When we're bummed about our work, we tend to think the problem is the actual tasks we do. Our day-to-day to-do list is boring and repetitive. Our workload is excessive. We're stuck in a rut doing the same things day in and day out.

But research shows that the difference between loving and hating a job is often less about what you do and more about the attitude with which you do it.

One fascinating study of hospital janitors, for instance, found that while many folks hated work most of us would think of as downright dreary, a thoughtful minority found clever ways to see the larger value of their efforts, leverage their unique skills, and take pride in their contribution. The latter enjoyed their jobs far more even though everyone had the identical job description.

A self-administered shot of intense motivation
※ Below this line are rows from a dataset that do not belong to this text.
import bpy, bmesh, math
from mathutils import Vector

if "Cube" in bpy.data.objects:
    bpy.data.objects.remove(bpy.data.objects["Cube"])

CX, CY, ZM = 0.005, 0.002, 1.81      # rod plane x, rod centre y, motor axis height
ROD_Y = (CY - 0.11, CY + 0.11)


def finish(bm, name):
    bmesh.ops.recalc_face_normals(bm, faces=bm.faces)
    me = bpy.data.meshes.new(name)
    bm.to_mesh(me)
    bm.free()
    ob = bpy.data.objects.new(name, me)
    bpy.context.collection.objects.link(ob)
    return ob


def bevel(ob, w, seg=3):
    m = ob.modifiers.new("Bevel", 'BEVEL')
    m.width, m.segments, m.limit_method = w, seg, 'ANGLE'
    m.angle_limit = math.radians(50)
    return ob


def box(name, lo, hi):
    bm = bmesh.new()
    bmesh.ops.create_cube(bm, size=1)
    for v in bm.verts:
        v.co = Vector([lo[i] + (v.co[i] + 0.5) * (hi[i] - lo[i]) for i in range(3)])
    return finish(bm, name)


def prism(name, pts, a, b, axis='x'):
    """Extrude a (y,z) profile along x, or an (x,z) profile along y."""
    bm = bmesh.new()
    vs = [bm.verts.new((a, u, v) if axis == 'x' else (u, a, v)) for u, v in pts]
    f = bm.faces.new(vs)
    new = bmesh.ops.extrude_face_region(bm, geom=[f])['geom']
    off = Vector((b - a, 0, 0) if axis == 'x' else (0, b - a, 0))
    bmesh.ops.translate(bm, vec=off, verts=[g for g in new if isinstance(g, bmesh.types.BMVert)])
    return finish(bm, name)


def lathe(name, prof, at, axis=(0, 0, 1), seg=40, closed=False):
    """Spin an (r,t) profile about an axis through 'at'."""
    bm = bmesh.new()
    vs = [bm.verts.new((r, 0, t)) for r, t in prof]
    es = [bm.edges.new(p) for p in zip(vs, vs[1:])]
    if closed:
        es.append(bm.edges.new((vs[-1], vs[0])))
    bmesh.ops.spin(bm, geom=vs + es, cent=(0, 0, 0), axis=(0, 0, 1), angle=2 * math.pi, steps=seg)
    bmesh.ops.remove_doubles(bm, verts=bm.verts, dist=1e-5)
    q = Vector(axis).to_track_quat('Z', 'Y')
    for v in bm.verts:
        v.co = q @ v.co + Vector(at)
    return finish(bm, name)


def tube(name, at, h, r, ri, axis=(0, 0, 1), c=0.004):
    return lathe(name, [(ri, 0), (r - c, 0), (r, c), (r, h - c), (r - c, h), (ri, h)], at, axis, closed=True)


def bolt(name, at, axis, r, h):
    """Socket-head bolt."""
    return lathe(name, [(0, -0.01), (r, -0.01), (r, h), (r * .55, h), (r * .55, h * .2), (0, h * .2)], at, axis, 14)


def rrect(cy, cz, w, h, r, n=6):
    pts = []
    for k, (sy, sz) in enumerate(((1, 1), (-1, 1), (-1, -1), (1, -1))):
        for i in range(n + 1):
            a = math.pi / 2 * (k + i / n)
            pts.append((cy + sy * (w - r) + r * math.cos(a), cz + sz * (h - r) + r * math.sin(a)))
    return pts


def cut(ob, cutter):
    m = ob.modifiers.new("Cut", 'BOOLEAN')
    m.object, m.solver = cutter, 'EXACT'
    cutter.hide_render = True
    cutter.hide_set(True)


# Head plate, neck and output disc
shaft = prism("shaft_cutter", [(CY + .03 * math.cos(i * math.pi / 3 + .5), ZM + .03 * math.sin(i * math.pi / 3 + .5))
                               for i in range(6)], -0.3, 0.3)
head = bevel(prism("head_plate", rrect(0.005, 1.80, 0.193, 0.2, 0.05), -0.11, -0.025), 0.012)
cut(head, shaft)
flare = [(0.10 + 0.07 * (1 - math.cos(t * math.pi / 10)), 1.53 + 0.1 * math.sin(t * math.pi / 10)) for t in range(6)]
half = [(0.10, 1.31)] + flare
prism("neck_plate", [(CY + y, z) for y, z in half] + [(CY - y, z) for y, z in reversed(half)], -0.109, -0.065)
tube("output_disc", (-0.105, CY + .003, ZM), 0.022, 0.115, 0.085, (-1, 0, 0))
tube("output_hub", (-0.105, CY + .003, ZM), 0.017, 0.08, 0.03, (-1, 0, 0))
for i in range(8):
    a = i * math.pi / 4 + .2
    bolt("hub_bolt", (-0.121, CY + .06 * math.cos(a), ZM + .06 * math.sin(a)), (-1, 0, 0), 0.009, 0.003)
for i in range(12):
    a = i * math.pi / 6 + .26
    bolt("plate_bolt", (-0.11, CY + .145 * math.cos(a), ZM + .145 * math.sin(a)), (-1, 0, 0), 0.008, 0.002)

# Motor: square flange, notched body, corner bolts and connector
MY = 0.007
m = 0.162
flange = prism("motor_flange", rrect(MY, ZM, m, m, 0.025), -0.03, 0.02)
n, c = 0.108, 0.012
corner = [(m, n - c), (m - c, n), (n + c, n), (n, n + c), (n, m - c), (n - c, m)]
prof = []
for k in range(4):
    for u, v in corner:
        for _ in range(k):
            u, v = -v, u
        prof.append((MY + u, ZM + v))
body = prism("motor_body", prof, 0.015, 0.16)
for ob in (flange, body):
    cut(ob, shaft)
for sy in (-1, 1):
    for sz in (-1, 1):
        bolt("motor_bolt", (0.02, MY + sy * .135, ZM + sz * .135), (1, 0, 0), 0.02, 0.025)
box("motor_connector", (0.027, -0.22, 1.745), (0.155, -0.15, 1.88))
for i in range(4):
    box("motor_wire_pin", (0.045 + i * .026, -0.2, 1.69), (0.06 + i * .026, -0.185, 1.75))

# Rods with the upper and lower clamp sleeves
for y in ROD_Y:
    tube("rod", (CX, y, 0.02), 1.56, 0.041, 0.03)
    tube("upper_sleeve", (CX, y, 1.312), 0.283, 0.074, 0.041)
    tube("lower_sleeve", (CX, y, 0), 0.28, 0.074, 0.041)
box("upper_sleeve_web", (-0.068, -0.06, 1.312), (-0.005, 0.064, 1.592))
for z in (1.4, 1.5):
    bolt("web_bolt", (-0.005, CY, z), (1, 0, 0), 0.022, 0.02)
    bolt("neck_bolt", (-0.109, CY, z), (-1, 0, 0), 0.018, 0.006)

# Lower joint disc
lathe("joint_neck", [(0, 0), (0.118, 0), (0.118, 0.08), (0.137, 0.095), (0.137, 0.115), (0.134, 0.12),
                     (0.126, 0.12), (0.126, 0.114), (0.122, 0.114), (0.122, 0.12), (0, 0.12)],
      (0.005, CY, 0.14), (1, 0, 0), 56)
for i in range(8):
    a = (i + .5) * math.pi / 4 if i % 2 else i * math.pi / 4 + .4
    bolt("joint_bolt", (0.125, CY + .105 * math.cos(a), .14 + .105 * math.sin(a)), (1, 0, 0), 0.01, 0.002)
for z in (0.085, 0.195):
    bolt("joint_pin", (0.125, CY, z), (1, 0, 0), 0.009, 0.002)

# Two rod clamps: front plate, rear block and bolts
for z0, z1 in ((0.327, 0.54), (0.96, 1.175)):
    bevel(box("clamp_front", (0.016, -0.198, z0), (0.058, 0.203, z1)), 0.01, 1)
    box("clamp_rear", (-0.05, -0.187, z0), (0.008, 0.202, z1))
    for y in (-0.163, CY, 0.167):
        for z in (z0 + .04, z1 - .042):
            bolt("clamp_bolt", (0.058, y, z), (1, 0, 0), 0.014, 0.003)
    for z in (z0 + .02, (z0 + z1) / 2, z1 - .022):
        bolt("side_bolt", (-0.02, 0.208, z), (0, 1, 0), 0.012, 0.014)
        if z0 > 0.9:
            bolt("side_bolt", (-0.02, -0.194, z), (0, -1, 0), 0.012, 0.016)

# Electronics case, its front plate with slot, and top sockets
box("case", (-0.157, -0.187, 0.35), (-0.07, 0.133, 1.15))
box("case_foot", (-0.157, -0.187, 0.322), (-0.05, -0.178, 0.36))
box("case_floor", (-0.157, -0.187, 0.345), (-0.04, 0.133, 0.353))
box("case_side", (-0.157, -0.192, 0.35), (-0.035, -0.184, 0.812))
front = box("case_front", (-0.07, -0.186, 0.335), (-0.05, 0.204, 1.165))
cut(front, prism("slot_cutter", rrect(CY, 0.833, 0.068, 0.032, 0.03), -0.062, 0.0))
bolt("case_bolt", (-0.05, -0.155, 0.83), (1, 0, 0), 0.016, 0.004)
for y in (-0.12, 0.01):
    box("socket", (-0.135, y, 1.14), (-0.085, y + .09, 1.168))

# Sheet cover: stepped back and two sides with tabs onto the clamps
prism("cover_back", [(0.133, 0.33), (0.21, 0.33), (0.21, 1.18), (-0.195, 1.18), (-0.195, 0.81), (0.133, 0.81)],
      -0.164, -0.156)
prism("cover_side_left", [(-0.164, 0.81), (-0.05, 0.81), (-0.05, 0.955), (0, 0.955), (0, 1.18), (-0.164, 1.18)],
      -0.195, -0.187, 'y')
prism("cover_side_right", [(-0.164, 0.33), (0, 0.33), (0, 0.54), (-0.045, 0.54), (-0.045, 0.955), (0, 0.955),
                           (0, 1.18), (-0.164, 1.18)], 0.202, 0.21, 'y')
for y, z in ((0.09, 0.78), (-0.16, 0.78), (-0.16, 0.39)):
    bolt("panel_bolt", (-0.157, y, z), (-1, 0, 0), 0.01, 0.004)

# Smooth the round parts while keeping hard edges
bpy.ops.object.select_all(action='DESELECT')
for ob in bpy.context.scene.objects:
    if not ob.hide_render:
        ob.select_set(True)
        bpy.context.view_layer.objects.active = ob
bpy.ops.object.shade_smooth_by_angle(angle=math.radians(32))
The difference between dragging yourself to the office and taking pleasure in your work, in other words, often has little to do with your actual work. There are obvious exceptions to this, of course -- the solution to a truly toxic workplace is to run for the door not chastise yourself for your attitude, and moving on to a more stimulating gig can be a great idea.
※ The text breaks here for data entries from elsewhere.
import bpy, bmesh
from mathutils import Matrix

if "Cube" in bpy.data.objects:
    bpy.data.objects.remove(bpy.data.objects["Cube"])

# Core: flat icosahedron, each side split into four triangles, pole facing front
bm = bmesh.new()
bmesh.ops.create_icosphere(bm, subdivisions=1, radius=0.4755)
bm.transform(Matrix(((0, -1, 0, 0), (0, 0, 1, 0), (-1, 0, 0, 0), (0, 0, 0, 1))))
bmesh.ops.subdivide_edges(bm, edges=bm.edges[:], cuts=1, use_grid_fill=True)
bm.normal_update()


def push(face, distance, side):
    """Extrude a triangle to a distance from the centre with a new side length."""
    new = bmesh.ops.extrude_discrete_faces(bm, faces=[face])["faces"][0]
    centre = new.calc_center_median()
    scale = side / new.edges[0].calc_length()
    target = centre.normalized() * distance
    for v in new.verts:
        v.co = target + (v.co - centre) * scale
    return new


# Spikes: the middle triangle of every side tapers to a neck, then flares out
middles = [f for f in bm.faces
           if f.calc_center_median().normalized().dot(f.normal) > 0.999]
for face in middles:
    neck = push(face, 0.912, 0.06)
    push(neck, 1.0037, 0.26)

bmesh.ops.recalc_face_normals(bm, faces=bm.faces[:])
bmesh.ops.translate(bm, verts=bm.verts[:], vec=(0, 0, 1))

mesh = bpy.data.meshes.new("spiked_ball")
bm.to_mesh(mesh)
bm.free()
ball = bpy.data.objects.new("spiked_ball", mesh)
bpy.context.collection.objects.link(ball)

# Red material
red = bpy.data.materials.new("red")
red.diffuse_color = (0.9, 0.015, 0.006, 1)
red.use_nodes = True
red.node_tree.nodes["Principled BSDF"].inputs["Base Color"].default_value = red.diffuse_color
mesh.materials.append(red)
But if you're pretty sure there is still value to be squeezed from your current job (or your circumstances mean you're stuck there for awhile), why not rethink your perspective for maximum motivation? In an interview with CNBC, psychologist and bestselling author Dan Ariely recently offered a dead simple suggestion to accomplish this -- ask yourself just one question.
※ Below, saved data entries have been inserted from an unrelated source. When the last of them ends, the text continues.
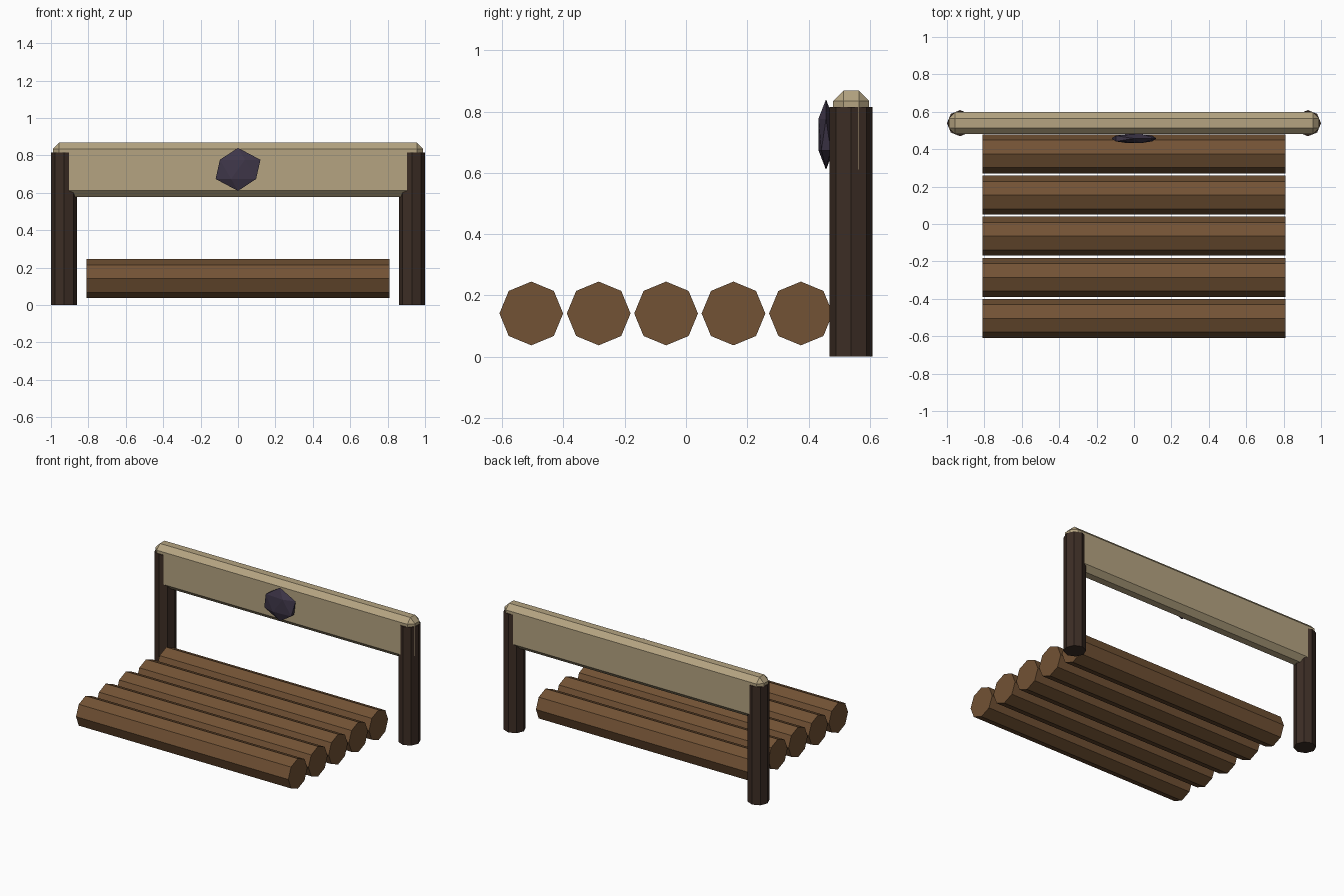
import bpy, bmesh
from math import pi
from mathutils import Matrix

if "Cube" in bpy.data.objects:
    bpy.data.objects.remove(bpy.data.objects["Cube"])


def material(name, rgb):
    m = bpy.data.materials.new(name)
    m.diffuse_color = (*rgb, 1)
    m.use_nodes = True
    m.node_tree.nodes["Principled BSDF"].inputs["Base Color"].default_value = m.diffuse_color
    return m


log_mat = material("log_wood", (0.17, 0.085, 0.035))
post_mat = material("dark_wood", (0.045, 0.026, 0.018))
beam_mat = material("pale_wood", (0.46, 0.37, 0.22))
gem_mat = material("dark_stone", (0.05, 0.038, 0.068))


def add_object(name, bm, mat, loc):
    me = bpy.data.meshes.new(name)
    bm.to_mesh(me)
    bm.free()
    me.materials.append(mat)
    ob = bpy.data.objects.new(name, me)
    ob.location = loc
    bpy.context.collection.objects.link(ob)
    return ob


def octagon_rod(name, radius, length, mat, loc, axis="Z"):
    bm = bmesh.new()
    rot = Matrix.Rotation(pi / 2, 4, "Y") if axis == "X" else Matrix()
    bmesh.ops.create_cone(bm, cap_ends=True, segments=8, radius1=radius,
                          radius2=radius, depth=length, matrix=rot)
    return add_object(name, bm, mat, loc)


# Seat: five parallel logs
for i in range(5):
    octagon_rod(f"seat_log_{i + 1}", 0.104, 1.62, log_mat,
                (0, -0.505 + 0.22 * i, 0.141), "X")

# Back posts
for side, s in (("left", -1), ("right", 1)):
    octagon_rod(f"{side}_post", 0.07, 0.815, post_mat, (s * 0.93, 0.539, 0.4075))

# Backrest plank with chamfered edges
bm = bmesh.new()
bmesh.ops.create_cube(bm, size=1, matrix=Matrix.Diagonal((1.98, 0.118, 0.291, 1)))
bmesh.ops.bevel(bm, geom=bm.edges[:], offset=0.034, segments=1,
                affect="EDGES", profile=0.5)
add_object("backrest_plank", bm, beam_mat, (0, 0.539, 0.7225))

# Flattened faceted stone on the backrest
bm = bmesh.new()
bmesh.ops.create_icosphere(bm, subdivisions=1, radius=1,
                           matrix=Matrix.Diagonal((0.134, 0.029, 0.115, 1)))
add_object("backrest_stone", bm, gem_mat, (0, 0.457, 0.725))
"Our understanding of what causes us to be happy is flawed," Ariely explains. "The rational perspective is that we're motivated by money and nothing else matters," but the truth is, while money is certainly nice, "we're motivated by a sense of meaning."

And while you probably would have to go through your boss (or, in the case of entrepreneurs, dip into your less-than-overflowing bank account) to get a raise or switch up your responsibilities, meaning is entirely yours to control. If janitors have scope to rethink their jobs, certainly you do too. Ariely recommends those experiencing flagging motivation ask themselves: "How is the work I'm doing helping someone down road? What meaning can I find here?"

Highlighting how your work benefits others offers a huge boost to motivation and happiness, Ariely contends. He has science on his side.

Another study done by Wharton professor Adam Grant with call center employees (another gig that's generally thought of as pretty depressing), found that simply reminding employees of the downstream benefits of their work -- in this case, by bringing in an employee from another department whose salary was paid by the sales they generated -- boosted performance by a whopping 20 percent, and that's without spending a dime or changing the job in any other way.

So how about it, how is your work helping someone down the road? And when is the last time you took a moment to consider this important question?